Lines in the records below that contain the word "combine" must each be copied.

__________

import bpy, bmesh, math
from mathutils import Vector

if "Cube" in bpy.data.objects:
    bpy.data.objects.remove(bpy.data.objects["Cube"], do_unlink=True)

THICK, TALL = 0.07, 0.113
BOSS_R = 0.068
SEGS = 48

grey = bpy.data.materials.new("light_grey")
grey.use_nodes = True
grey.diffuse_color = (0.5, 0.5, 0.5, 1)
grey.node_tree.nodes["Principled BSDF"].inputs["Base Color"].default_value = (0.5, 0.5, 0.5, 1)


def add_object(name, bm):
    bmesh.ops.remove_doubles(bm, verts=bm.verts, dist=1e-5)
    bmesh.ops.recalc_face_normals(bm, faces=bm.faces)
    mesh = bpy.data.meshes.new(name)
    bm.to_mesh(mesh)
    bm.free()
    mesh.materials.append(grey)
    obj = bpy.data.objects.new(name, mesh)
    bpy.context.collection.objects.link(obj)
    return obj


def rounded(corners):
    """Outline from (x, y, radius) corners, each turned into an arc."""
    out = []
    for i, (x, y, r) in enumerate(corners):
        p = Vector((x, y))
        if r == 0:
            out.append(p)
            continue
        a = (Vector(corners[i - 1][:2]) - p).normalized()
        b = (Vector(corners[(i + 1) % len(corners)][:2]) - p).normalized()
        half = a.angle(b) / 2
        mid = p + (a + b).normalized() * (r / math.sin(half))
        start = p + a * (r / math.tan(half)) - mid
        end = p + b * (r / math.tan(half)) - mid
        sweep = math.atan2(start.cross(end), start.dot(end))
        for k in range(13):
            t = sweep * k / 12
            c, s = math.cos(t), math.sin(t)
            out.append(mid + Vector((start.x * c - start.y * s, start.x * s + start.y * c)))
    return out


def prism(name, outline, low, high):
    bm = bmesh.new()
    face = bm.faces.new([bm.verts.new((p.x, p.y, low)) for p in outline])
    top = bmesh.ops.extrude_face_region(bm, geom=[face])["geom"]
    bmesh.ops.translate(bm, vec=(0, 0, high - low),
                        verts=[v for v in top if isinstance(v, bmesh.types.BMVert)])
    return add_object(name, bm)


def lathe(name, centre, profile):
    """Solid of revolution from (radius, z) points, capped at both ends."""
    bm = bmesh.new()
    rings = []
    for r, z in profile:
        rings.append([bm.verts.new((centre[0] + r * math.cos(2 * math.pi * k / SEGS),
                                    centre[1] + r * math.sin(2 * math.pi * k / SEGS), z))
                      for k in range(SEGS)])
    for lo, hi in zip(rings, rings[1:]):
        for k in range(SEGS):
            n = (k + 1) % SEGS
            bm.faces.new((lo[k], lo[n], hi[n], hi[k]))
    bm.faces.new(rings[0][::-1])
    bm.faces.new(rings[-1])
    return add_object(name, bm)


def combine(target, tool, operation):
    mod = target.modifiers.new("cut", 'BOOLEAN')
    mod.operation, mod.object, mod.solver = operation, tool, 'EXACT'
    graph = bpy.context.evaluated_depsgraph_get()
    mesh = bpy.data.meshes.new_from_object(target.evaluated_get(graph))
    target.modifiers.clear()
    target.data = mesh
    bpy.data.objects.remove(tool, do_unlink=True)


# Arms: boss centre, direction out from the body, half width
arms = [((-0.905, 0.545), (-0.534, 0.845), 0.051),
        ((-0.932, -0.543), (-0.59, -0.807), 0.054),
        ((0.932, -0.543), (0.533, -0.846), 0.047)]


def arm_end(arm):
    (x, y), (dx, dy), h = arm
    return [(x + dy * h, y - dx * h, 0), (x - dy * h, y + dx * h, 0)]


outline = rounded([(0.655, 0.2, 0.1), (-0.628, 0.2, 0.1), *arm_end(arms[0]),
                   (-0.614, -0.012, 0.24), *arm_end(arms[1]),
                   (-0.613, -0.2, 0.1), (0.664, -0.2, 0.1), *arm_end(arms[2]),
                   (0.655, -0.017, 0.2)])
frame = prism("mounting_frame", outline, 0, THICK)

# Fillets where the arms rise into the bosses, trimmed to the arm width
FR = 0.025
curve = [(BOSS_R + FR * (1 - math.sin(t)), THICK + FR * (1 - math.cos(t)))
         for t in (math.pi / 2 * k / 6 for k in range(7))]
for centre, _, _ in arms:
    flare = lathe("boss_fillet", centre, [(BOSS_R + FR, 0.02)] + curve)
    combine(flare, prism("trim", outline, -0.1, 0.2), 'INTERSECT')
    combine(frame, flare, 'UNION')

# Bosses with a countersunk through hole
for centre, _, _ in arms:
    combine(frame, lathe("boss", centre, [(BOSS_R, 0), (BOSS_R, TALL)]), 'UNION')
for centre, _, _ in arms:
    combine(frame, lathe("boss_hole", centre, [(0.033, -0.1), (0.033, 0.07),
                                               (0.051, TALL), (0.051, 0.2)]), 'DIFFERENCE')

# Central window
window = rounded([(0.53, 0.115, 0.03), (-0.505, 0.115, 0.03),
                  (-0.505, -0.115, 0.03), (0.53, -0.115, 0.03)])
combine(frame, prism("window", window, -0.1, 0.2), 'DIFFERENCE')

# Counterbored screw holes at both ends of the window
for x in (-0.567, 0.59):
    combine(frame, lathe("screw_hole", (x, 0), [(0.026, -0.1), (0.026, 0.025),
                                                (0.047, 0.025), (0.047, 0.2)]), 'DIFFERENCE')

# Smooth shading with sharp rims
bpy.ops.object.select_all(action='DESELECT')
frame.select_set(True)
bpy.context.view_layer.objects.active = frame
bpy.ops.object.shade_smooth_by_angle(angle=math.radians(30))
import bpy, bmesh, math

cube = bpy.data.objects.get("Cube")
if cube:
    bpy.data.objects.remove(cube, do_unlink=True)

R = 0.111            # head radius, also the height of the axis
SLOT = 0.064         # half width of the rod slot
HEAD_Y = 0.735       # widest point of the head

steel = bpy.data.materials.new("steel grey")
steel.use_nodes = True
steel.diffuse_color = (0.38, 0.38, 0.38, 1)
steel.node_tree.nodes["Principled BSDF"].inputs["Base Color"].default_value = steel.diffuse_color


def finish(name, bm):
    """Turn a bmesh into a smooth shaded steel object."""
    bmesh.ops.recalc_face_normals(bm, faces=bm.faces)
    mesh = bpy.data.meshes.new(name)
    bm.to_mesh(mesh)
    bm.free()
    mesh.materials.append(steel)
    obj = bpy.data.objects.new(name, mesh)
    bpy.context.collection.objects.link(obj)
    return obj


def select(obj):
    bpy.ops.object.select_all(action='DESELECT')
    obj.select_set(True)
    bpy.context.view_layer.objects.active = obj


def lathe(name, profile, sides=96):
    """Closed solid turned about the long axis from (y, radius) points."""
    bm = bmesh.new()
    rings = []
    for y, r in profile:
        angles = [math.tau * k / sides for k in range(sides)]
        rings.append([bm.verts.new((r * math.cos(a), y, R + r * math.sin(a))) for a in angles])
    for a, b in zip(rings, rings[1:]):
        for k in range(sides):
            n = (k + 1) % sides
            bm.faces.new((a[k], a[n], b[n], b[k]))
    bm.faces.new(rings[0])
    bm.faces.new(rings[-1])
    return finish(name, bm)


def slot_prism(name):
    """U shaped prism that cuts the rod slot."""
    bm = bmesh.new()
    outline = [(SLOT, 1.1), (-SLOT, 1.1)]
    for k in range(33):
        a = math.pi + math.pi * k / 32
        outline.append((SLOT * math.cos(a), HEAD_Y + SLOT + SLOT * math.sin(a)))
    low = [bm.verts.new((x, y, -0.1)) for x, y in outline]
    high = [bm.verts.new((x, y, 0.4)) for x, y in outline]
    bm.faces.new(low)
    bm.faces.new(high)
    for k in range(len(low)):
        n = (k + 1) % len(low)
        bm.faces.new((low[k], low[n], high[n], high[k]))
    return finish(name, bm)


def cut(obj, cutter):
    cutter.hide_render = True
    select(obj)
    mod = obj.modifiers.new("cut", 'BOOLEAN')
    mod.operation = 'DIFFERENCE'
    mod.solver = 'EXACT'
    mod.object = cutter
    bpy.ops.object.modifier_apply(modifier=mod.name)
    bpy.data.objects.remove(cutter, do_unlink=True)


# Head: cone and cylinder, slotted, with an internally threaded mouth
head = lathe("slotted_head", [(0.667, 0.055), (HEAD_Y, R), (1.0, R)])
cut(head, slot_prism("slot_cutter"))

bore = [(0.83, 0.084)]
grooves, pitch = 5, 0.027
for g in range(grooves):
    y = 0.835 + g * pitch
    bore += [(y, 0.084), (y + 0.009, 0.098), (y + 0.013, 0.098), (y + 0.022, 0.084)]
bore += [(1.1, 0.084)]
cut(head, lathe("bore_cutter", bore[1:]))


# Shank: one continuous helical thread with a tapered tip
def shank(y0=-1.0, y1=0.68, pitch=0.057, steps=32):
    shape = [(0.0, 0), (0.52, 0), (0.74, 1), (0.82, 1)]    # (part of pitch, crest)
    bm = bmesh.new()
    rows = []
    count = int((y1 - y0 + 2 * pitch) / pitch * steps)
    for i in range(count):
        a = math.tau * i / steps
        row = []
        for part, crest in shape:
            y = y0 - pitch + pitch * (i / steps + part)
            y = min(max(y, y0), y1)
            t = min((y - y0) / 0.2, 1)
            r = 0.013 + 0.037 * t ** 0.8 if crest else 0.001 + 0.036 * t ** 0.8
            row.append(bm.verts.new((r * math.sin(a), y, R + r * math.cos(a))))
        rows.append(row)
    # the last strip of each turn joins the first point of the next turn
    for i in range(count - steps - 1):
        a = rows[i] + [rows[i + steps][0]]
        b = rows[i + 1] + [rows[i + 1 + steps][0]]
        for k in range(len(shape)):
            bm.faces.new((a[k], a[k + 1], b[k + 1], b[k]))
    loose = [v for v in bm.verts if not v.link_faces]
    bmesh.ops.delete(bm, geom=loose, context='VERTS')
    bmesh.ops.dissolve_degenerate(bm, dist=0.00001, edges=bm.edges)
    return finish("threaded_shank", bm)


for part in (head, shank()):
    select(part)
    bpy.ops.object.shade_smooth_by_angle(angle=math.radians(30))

__________

- **Solution to this task**:
def combine(target, tool, operation):
    combine(flare, prism("trim", outline, -0.1, 0.2), 'INTERSECT')
    combine(frame, flare, 'UNION')
    combine(frame, lathe("boss", centre, [(BOSS_R, 0), (BOSS_R, TALL)]), 'UNION')
    combine(frame, lathe("boss_hole", centre, [(0.033, -0.1), (0.033, 0.07),
combine(frame, prism("window", window, -0.1, 0.2), 'DIFFERENCE')
    combine(frame, lathe("screw_hole", (x, 0), [(0.026, -0.1), (0.026, 0.025),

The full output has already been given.